** Opening Source information block **

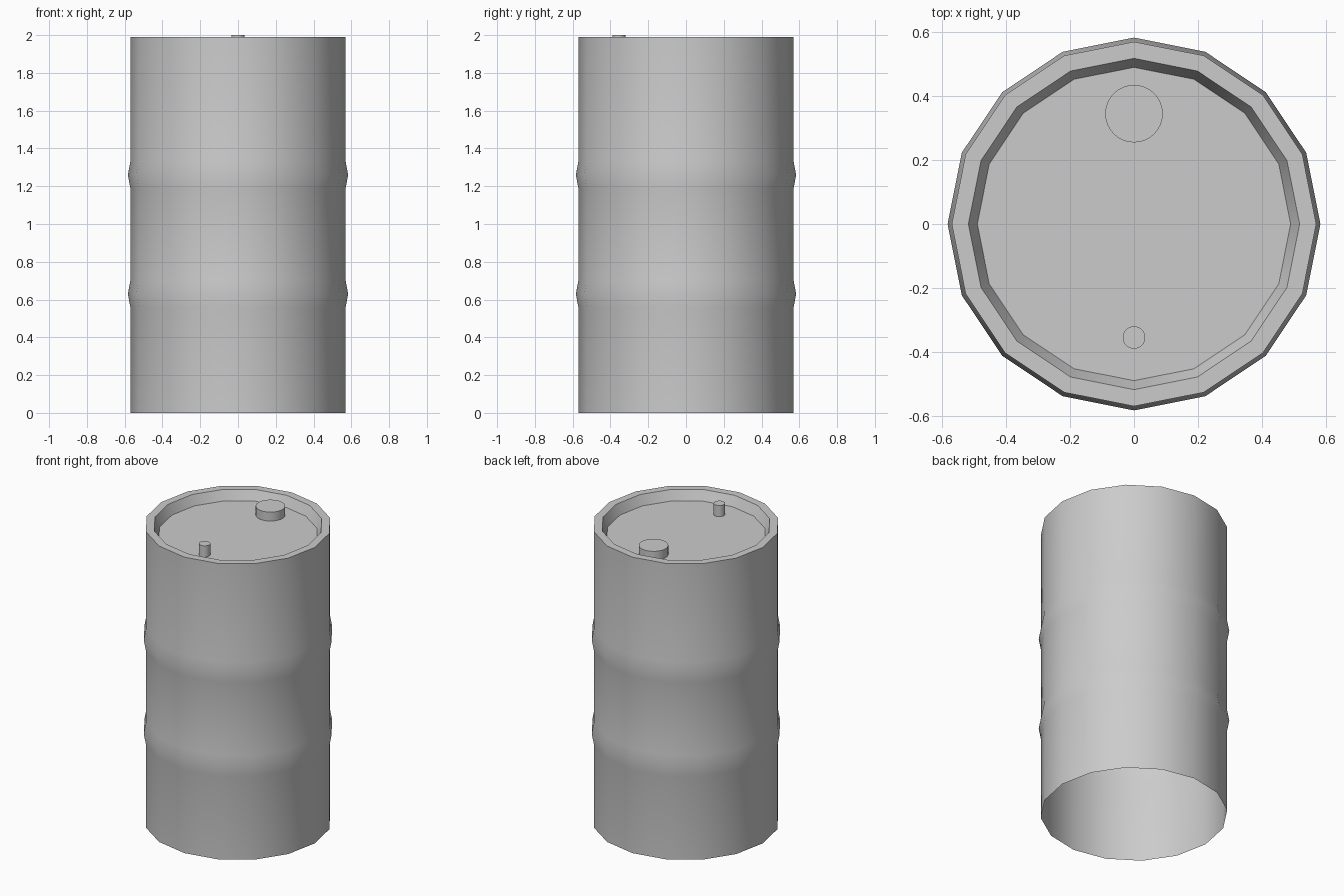
import bpy, bmesh, math

if "Cube" in bpy.data.objects:
    bpy.data.objects.remove(bpy.data.objects["Cube"])


def lathe(name, profile, sides, centre=(0, 0), cap=True):
    """Revolve (radius, z) points around a vertical axis; optionally fill the last ring."""
    bm = bmesh.new()
    rings = []
    for r, z in profile:
        rings.append([bm.verts.new((centre[0] + r * math.cos(2 * math.pi * i / sides),
                                    centre[1] + r * math.sin(2 * math.pi * i / sides), z))
                      for i in range(sides)])
    for a, b in zip(rings, rings[1:]):
        for i in range(sides):
            j = (i + 1) % sides
            bm.faces.new((a[i], a[j], b[j], b[i]))
    if cap:
        bm.faces.new(rings[-1])
    mesh = bpy.data.meshes.new(name)
    bm.to_mesh(mesh)
    bm.free()
    obj = bpy.data.objects.new(name, mesh)
    bpy.context.collection.objects.link(obj)
    bpy.ops.object.select_all(action='DESELECT')
    obj.select_set(True)
    bpy.context.view_layer.objects.active = obj
    bpy.ops.object.shade_smooth_by_angle(angle=math.radians(30))
    return obj


# Drum shell: open bottom, two hoops, flat rim and recessed lid
R = 0.57
profile = [(R, 0)]
for z in (0.63, 1.26):
    profile += [(R, z - 0.07), (R + 0.013, z), (R, z + 0.07)]
LID = 1.925
profile += [(R, 1.99), (0.518, 1.99), (0.49, LID)]
lathe("drum_body", profile, 16)

# Large and small bung caps on the lid
lathe("large_cap", [(0.09, LID), (0.09, 1.985)], 32, (0, 0.345))
lathe("small_cap", [(0.035, LID), (0.035, 2.0)], 32, (0, -0.355))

** Closing Source information block **

Exercise brief:
Return precisely the lines of the records, starting with the line that holds "bpy.context.view_layer.objects.active = obj" and ending with the last one.

Response:
    bpy.context.view_layer.objects.active = obj
    bpy.ops.object.shade_smooth_by_angle(angle=math.radians(30))
    return obj


# Drum shell: open bottom, two hoops, flat rim and recessed lid
R = 0.57
profile = [(R, 0)]
for z in (0.63, 1.26):
    profile += [(R, z - 0.07), (R + 0.013, z), (R, z + 0.07)]
LID = 1.925
profile += [(R, 1.99), (0.518, 1.99), (0.49, LID)]
lathe("drum_body", profile, 16)

# Large and small bung caps on the lid
lathe("large_cap", [(0.09, LID), (0.09, 1.985)], 32, (0, 0.345))
lathe("small_cap", [(0.035, LID), (0.035, 2.0)], 32, (0, -0.355))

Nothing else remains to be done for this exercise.